## Common subsequence

Given two sequences X and Y, a sequence G is said to be a common subsequence of X and Y, if G is a subsequence of both X and Y. For example, if

$X = \langle A,C,B,D,E,G,C,E,D,B,G \rangle$ and
$Y = \langle B,E,G,C,F,E,U,B,K \rangle$

then a common subsequence of X and Y could be

$G = \langle B,E,E \rangle.$

This would not be the longest common subsequence, since G only has length 3, and the common subsequence $\langle B,E,E,B \rangle$ has length 4. The longest common subsequence of X and Y is $\langle B,E,G,C,E,B \rangle$.
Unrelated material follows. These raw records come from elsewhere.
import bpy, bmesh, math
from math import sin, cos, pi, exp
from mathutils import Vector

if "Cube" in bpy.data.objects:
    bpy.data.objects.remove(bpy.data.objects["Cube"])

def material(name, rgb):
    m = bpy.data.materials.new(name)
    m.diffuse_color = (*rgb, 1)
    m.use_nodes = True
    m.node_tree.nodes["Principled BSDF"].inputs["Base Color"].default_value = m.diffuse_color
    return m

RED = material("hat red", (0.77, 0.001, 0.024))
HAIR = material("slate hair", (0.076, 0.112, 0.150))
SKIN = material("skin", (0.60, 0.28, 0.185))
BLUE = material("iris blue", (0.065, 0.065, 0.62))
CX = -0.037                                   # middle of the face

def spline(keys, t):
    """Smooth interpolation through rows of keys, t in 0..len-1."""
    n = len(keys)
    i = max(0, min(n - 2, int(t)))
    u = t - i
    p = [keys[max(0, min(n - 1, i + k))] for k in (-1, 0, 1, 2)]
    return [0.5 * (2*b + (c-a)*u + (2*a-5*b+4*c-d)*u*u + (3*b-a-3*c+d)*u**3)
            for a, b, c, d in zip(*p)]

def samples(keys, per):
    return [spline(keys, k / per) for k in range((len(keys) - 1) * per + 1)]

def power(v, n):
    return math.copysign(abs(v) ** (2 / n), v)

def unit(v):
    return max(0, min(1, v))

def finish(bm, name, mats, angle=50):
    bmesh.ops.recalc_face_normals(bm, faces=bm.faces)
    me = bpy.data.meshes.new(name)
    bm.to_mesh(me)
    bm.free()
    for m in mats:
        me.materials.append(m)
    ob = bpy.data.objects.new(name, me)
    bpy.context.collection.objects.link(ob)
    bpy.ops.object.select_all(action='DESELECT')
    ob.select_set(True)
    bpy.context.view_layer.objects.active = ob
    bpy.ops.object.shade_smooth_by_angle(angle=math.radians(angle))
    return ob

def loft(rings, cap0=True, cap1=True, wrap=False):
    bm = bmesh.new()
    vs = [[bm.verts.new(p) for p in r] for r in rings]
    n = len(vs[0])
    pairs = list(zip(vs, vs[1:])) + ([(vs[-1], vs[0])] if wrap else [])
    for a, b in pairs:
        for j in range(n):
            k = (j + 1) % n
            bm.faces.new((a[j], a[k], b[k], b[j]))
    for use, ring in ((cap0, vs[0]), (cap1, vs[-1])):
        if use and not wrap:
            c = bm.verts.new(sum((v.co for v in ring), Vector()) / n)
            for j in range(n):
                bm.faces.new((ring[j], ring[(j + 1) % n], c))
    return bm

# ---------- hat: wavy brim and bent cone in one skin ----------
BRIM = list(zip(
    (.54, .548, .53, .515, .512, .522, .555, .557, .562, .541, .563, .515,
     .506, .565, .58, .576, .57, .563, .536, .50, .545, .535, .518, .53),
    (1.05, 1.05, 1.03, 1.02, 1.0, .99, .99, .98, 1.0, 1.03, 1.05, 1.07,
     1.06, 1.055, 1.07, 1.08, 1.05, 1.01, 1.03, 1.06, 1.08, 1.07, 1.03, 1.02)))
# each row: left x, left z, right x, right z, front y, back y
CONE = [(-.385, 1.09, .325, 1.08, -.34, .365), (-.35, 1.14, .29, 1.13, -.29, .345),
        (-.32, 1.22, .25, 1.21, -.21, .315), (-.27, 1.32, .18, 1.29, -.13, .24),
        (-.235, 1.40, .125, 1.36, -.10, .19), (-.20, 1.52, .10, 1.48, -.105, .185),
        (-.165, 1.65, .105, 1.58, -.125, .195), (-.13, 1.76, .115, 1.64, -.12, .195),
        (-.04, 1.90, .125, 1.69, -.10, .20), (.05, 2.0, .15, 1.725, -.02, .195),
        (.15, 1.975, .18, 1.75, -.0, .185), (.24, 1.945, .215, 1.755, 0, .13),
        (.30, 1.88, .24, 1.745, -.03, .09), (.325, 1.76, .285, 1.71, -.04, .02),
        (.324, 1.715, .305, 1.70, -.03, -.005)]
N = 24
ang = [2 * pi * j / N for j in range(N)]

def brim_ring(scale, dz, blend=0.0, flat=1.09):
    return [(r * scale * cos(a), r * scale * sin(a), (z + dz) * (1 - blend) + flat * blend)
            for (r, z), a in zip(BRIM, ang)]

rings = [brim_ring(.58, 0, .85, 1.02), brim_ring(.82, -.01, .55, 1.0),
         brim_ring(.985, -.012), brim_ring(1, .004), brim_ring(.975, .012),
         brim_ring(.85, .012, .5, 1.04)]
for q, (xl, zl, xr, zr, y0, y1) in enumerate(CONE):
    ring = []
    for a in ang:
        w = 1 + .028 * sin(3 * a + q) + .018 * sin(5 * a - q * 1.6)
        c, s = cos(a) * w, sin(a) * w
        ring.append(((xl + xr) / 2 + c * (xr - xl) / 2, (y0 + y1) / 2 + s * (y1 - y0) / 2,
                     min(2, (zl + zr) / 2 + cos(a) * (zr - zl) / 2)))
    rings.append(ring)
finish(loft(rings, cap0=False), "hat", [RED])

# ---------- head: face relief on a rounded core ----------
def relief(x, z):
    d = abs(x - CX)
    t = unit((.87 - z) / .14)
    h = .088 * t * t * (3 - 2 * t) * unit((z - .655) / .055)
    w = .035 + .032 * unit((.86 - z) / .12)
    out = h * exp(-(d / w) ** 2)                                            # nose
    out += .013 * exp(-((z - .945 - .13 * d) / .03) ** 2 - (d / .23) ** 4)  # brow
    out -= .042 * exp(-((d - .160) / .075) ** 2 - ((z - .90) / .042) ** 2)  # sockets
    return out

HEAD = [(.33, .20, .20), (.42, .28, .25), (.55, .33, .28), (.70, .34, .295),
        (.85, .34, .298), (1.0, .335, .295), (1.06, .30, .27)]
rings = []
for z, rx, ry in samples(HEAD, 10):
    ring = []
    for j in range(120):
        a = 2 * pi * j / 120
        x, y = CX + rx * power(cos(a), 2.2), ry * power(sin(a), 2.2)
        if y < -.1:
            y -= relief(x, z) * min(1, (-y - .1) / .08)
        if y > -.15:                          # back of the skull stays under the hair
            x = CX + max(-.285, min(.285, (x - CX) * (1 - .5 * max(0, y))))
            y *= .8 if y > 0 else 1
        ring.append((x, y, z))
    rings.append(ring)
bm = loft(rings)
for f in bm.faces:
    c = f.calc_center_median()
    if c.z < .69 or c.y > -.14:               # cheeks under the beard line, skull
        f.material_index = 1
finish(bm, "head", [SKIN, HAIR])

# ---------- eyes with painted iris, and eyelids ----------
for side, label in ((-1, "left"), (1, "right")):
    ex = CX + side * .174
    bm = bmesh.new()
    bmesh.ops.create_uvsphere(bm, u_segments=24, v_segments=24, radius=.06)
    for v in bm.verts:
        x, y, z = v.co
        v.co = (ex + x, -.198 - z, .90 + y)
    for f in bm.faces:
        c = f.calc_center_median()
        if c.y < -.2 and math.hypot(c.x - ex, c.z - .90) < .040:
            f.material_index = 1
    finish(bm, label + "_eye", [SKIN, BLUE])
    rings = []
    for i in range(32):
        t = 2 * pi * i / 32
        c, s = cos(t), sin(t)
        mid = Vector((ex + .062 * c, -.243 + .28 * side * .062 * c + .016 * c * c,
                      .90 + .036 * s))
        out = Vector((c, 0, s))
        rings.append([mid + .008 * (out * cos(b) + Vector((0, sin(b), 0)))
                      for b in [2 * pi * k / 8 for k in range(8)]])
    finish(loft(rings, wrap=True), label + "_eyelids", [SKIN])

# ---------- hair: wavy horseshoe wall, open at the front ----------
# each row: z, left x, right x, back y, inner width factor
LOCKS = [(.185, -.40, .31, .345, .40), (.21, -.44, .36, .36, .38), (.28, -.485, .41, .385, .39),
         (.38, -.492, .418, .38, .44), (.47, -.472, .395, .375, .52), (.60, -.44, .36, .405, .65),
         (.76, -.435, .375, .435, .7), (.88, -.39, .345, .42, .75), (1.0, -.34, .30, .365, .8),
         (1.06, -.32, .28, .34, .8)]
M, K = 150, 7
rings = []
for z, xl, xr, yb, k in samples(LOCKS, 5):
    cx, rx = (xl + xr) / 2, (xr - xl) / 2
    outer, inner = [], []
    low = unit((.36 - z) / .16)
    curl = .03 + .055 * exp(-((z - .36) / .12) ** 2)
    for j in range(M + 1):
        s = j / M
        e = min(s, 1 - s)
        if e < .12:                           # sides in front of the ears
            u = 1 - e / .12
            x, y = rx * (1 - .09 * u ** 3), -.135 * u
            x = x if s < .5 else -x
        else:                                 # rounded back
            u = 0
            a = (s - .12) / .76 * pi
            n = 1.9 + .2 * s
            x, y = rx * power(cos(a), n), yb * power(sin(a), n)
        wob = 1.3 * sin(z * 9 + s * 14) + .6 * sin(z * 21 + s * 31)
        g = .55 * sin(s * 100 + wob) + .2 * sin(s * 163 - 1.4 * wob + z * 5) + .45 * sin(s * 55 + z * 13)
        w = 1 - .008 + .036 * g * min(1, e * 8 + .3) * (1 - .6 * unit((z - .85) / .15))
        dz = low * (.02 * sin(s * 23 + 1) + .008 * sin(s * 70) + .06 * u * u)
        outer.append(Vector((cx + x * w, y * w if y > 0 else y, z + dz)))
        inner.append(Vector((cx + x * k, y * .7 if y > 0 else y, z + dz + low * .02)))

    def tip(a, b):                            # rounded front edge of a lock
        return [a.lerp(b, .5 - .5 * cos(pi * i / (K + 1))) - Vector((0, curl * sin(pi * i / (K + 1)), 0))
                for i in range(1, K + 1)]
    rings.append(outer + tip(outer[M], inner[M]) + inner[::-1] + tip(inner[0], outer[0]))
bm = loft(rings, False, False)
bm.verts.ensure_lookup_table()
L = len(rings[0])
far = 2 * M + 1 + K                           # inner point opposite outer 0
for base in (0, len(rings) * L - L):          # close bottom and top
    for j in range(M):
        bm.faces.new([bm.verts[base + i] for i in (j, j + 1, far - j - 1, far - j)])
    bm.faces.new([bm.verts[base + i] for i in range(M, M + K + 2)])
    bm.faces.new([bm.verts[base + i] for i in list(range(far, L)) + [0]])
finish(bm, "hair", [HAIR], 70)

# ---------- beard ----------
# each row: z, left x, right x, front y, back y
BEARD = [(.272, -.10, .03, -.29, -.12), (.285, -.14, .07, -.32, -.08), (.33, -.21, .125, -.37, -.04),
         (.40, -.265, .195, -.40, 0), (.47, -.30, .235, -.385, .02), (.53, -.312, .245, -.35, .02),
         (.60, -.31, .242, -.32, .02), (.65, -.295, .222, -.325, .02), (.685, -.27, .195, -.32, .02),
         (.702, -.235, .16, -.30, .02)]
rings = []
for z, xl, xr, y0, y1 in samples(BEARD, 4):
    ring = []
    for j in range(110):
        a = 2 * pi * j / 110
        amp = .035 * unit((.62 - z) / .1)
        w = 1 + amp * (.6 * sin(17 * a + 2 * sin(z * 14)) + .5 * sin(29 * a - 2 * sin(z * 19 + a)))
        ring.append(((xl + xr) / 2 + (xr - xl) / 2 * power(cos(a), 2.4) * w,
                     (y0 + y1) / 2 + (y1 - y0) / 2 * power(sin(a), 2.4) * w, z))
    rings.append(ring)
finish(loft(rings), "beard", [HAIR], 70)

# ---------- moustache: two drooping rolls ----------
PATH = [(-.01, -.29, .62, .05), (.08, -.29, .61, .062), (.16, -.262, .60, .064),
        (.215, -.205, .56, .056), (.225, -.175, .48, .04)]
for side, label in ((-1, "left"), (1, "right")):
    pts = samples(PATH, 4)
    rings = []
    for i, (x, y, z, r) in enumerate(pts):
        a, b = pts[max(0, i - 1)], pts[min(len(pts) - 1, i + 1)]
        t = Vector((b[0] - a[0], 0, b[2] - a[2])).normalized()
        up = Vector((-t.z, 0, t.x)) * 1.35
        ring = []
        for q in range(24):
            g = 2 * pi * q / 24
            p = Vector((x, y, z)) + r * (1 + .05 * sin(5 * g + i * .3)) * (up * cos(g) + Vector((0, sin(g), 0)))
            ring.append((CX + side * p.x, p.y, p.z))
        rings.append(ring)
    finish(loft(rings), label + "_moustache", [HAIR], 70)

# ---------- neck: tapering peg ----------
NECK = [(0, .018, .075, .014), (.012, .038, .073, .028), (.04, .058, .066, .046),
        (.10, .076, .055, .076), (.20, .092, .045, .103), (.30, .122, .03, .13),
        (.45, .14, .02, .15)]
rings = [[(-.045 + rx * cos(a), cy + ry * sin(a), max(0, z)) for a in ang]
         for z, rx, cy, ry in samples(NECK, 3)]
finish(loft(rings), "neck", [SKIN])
## Applications

Subsequences have applications to computer science,[1] especially in the discipline of bioinformatics, where computers are used to compare, analyze, and store DNA strands.

Take two strands of DNA, say:

ORG1 = ACGGTGTCGTGCTATGCTGATGCTGACTTATATGCTA
and
ORG2 = CGTTCGGCTATCGTACGTTCTATTCTATGATTTCTAA.

Subsequences are used to determine how similar the two strands of DNA are, using the DNA bases: adenine, guanine, cytosine and thymine.